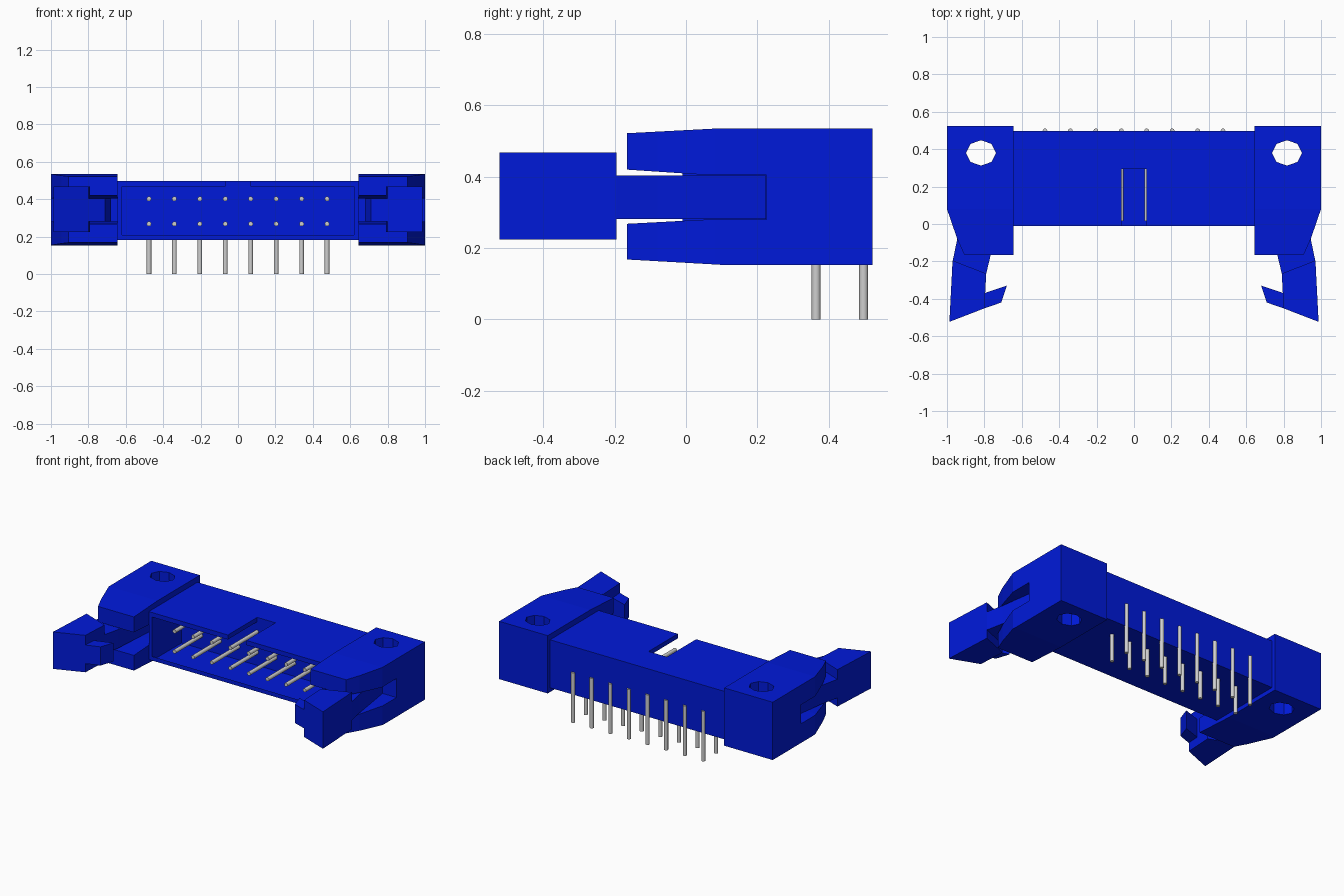
import bpy, bmesh, math
from mathutils import Vector

default = bpy.data.objects.get("Cube")
if default:
    bpy.data.objects.remove(default, do_unlink=True)


def material(name, rgb, roughness):
    m = bpy.data.materials.new(name)
    m.use_nodes = True
    m.diffuse_color = (*rgb, 1)
    bsdf = m.node_tree.nodes["Principled BSDF"]
    bsdf.inputs["Base Color"].default_value = (*rgb, 1)
    bsdf.inputs["Roughness"].default_value = roughness
    return m


BLUE = material("blue plastic", (0.0, 0.010, 0.70), 0.5)
GREY = material("grey metal", (0.62, 0.62, 0.62), 0.5)


def add_prism(bm, pts, axis, lo, hi, side=1):
    """Extrude a 2D outline along an axis; side=-1 mirrors it in x."""
    def place(p, h):
        a, b = p
        v = {"x": (h, a, b), "y": (a, h, b), "z": (a, b, h)}[axis]
        return Vector((v[0] * side, v[1], v[2]))
    low = [bm.verts.new(place(p, lo)) for p in pts]
    high = [bm.verts.new(place(p, hi)) for p in pts]
    faces = [bm.faces.new(low), bm.faces.new(high)]
    n = len(pts)
    for i in range(n):
        j = (i + 1) % n
        faces.append(bm.faces.new((low[i], low[j], high[j], high[i])))
    bmesh.ops.recalc_face_normals(bm, faces=faces)


def finish(bm, name, mat):
    me = bpy.data.meshes.new(name)
    bm.to_mesh(me)
    bm.free()
    me.materials.append(mat)
    ob = bpy.data.objects.new(name, me)
    bpy.context.collection.objects.link(ob)
    return ob


def prism(name, pts, axis, lo, hi, mat=BLUE, side=1):
    bm = bmesh.new()
    add_prism(bm, pts, axis, lo, hi, side)
    return finish(bm, name, mat)


def ring(cx, cy, rx, ry, n=8):
    return [(cx + rx * math.cos(2 * math.pi * i / n),
             cy + ry * math.sin(2 * math.pi * i / n)) for i in range(n)]


def rect(x0, x1, y0, y1):
    return [(x0, y0), (x1, y0), (x1, y1), (x0, y1)]


def cut(ob, cutters):
    """Subtract the cutters, bake the result and discard them."""
    for c in cutters:
        c.hide_render = True
        mod = ob.modifiers.new("cut", "BOOLEAN")
        mod.operation, mod.solver, mod.object = "DIFFERENCE", "EXACT", c
    bpy.context.view_layer.update()
    deps = bpy.context.evaluated_depsgraph_get()
    baked = bpy.data.meshes.new_from_object(ob.evaluated_get(deps))
    ob.modifiers.clear()
    ob.data = baked
    for c in cutters:
        bpy.data.objects.remove(c, do_unlink=True)


# Shroud: rear block, keyed top plate and side walls
W, FRONT, INNER, BACK = 0.645, -0.01, 0.295, 0.498
Z0, Z1 = 0.181, 0.498
prism("shroud_back", rect(-W, W, INNER, BACK), "z", Z0, Z1)
prism("shroud_top", [(-W, FRONT), (-0.067, FRONT), (-0.067, INNER), (0.067, INNER),
                     (0.067, FRONT), (W, FRONT), (W, INNER), (-W, INNER)],
      "z", 0.468, Z1)
for side, label in ((1, "left"), (-1, "right")):
    prism(label + "_shroud_wall", rect(0.62, W, FRONT, INNER), "z", Z0, 0.468, side=side)

# Shroud floor: a shell, open towards the cavity
bm = bmesh.new()
add_prism(bm, rect(-0.62, 0.62, FRONT, INNER), "z", Z0, 0.208)
bmesh.ops.delete(bm, geom=[f for f in bm.faces if f.normal.z > 0.9], context="FACES_ONLY")
finish(bm, "shroud_floor", BLUE)

# Side outline of an end block with its flared latch slot
EAR = [(0.523, 0.153), (0.10, 0.153), (-0.166, 0.168), (-0.166, 0.268),
       (0.06, 0.28), (0.226, 0.28), (0.226, 0.405), (0.06, 0.405),
       (-0.166, 0.42), (-0.166, 0.522), (0.08, 0.535), (0.523, 0.535)]
# Plan of the material trimmed off the outer front corner
TAPER = [(1.0, 0.08), (0.945, -0.08), (0.905, -0.17), (0.905, -0.3), (1.1, -0.3), (1.1, 0.08)]
# Plan of the latch arm with its hook, and of the thicker thumb grip
ARM = [(0.90, 0.224), (0.945, -0.08), (0.97, -0.20), (0.96, -0.50), (0.80, -0.451),
       (0.71, -0.42), (0.68, -0.33), (0.80, -0.37), (0.79, -0.265), (0.765, -0.16),
       (0.74, 0.224)]
GRIP = [(0.97, -0.195), (0.987, -0.523), (0.80, -0.451), (0.79, -0.265)]

for side, label in ((1, "left"), (-1, "right")):
    ear = prism(label + "_end_block", EAR, "x", W, 1.0, side=side)
    cut(ear, [prism("taper_cutter", TAPER, "z", 0, 1, side=side),
              prism("hole_cutter", ring(0.818, 0.38, 0.08, 0.068), "z", 0, 1, side=side)])
    prism(label + "_latch_arm", ARM, "z", 0.281, 0.404, side=side)
    prism(label + "_latch_grip", GRIP, "z", 0.224, 0.468, side=side)

# Right-angle contact pins in two rows of eight, smooth round wire
R = 0.0125
for row, z, leg_y, leg_top in (("lower", 0.268, 0.498, 0.33), ("upper", 0.402, 0.365, 0.41)):
    bm = bmesh.new()
    for i in range(8):
        x = (i - 3.5) * 0.136
        add_prism(bm, ring(x, z, R, R, 16), "y", 0.015, leg_y)
        add_prism(bm, ring(x, leg_y, R, R, 16), "z", 0.0, leg_top)
    pins = finish(bm, row + "_pins", GREY)
    pins.data.shade_smooth()
    pins.data.set_sharp_from_angle(angle=math.radians(40))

- - - - -

THE TASK: Produce a verbatim copy of every entry, excluding pictures.

SOLUTION TO THE EXERCISE:
import bpy, bmesh, math
from mathutils import Vector

default = bpy.data.objects.get("Cube")
if default:
    bpy.data.objects.remove(default, do_unlink=True)


def material(name, rgb, roughness):
    m = bpy.data.materials.new(name)
    m.use_nodes = True
    m.diffuse_color = (*rgb, 1)
    bsdf = m.node_tree.nodes["Principled BSDF"]
    bsdf.inputs["Base Color"].default_value = (*rgb, 1)
    bsdf.inputs["Roughness"].default_value = roughness
    return m


BLUE = material("blue plastic", (0.0, 0.010, 0.70), 0.5)
GREY = material("grey metal", (0.62, 0.62, 0.62), 0.5)


def add_prism(bm, pts, axis, lo, hi, side=1):
    """Extrude a 2D outline along an axis; side=-1 mirrors it in x."""
    def place(p, h):
        a, b = p
        v = {"x": (h, a, b), "y": (a, h, b), "z": (a, b, h)}[axis]
        return Vector((v[0] * side, v[1], v[2]))
    low = [bm.verts.new(place(p, lo)) for p in pts]
    high = [bm.verts.new(place(p, hi)) for p in pts]
    faces = [bm.faces.new(low), bm.faces.new(high)]
    n = len(pts)
    for i in range(n):
        j = (i + 1) % n
        faces.append(bm.faces.new((low[i], low[j], high[j], high[i])))
    bmesh.ops.recalc_face_normals(bm, faces=faces)


def finish(bm, name, mat):
    me = bpy.data.meshes.new(name)
    bm.to_mesh(me)
    bm.free()
    me.materials.append(mat)
    ob = bpy.data.objects.new(name, me)
    bpy.context.collection.objects.link(ob)
    return ob


def prism(name, pts, axis, lo, hi, mat=BLUE, side=1):
    bm = bmesh.new()
    add_prism(bm, pts, axis, lo, hi, side)
    return finish(bm, name, mat)


def ring(cx, cy, rx, ry, n=8):
    return [(cx + rx * math.cos(2 * math.pi * i / n),
             cy + ry * math.sin(2 * math.pi * i / n)) for i in range(n)]


def rect(x0, x1, y0, y1):
    return [(x0, y0), (x1, y0), (x1, y1), (x0, y1)]


def cut(ob, cutters):
    """Subtract the cutters, bake the result and discard them."""
    for c in cutters:
        c.hide_render = True
        mod = ob.modifiers.new("cut", "BOOLEAN")
        mod.operation, mod.solver, mod.object = "DIFFERENCE", "EXACT", c
    bpy.context.view_layer.update()
    deps = bpy.context.evaluated_depsgraph_get()
    baked = bpy.data.meshes.new_from_object(ob.evaluated_get(deps))
    ob.modifiers.clear()
    ob.data = baked
    for c in cutters:
        bpy.data.objects.remove(c, do_unlink=True)


# Shroud: rear block, keyed top plate and side walls
W, FRONT, INNER, BACK = 0.645, -0.01, 0.295, 0.498
Z0, Z1 = 0.181, 0.498
prism("shroud_back", rect(-W, W, INNER, BACK), "z", Z0, Z1)
prism("shroud_top", [(-W, FRONT), (-0.067, FRONT), (-0.067, INNER), (0.067, INNER),
                     (0.067, FRONT), (W, FRONT), (W, INNER), (-W, INNER)],
      "z", 0.468, Z1)
for side, label in ((1, "left"), (-1, "right")):
    prism(label + "_shroud_wall", rect(0.62, W, FRONT, INNER), "z", Z0, 0.468, side=side)

# Shroud floor: a shell, open towards the cavity
bm = bmesh.new()
add_prism(bm, rect(-0.62, 0.62, FRONT, INNER), "z", Z0, 0.208)
bmesh.ops.delete(bm, geom=[f for f in bm.faces if f.normal.z > 0.9], context="FACES_ONLY")
finish(bm, "shroud_floor", BLUE)

# Side outline of an end block with its flared latch slot
EAR = [(0.523, 0.153), (0.10, 0.153), (-0.166, 0.168), (-0.166, 0.268),
       (0.06, 0.28), (0.226, 0.28), (0.226, 0.405), (0.06, 0.405),
       (-0.166, 0.42), (-0.166, 0.522), (0.08, 0.535), (0.523, 0.535)]
# Plan of the material trimmed off the outer front corner
TAPER = [(1.0, 0.08), (0.945, -0.08), (0.905, -0.17), (0.905, -0.3), (1.1, -0.3), (1.1, 0.08)]
# Plan of the latch arm with its hook, and of the thicker thumb grip
ARM = [(0.90, 0.224), (0.945, -0.08), (0.97, -0.20), (0.96, -0.50), (0.80, -0.451),
       (0.71, -0.42), (0.68, -0.33), (0.80, -0.37), (0.79, -0.265), (0.765, -0.16),
       (0.74, 0.224)]
GRIP = [(0.97, -0.195), (0.987, -0.523), (0.80, -0.451), (0.79, -0.265)]

for side, label in ((1, "left"), (-1, "right")):
    ear = prism(label + "_end_block", EAR, "x", W, 1.0, side=side)
    cut(ear, [prism("taper_cutter", TAPER, "z", 0, 1, side=side),
              prism("hole_cutter", ring(0.818, 0.38, 0.08, 0.068), "z", 0, 1, side=side)])
    prism(label + "_latch_arm", ARM, "z", 0.281, 0.404, side=side)
    prism(label + "_latch_grip", GRIP, "z", 0.224, 0.468, side=side)

# Right-angle contact pins in two rows of eight, smooth round wire
R = 0.0125
for row, z, leg_y, leg_top in (("lower", 0.268, 0.498, 0.33), ("upper", 0.402, 0.365, 0.41)):
    bm = bmesh.new()
    for i in range(8):
        x = (i - 3.5) * 0.136
        add_prism(bm, ring(x, z, R, R, 16), "y", 0.015, leg_y)
        add_prism(bm, ring(x, leg_y, R, R, 16), "z", 0.0, leg_top)
    pins = finish(bm, row + "_pins", GREY)
    pins.data.shade_smooth()
    pins.data.set_sharp_from_angle(angle=math.radians(40))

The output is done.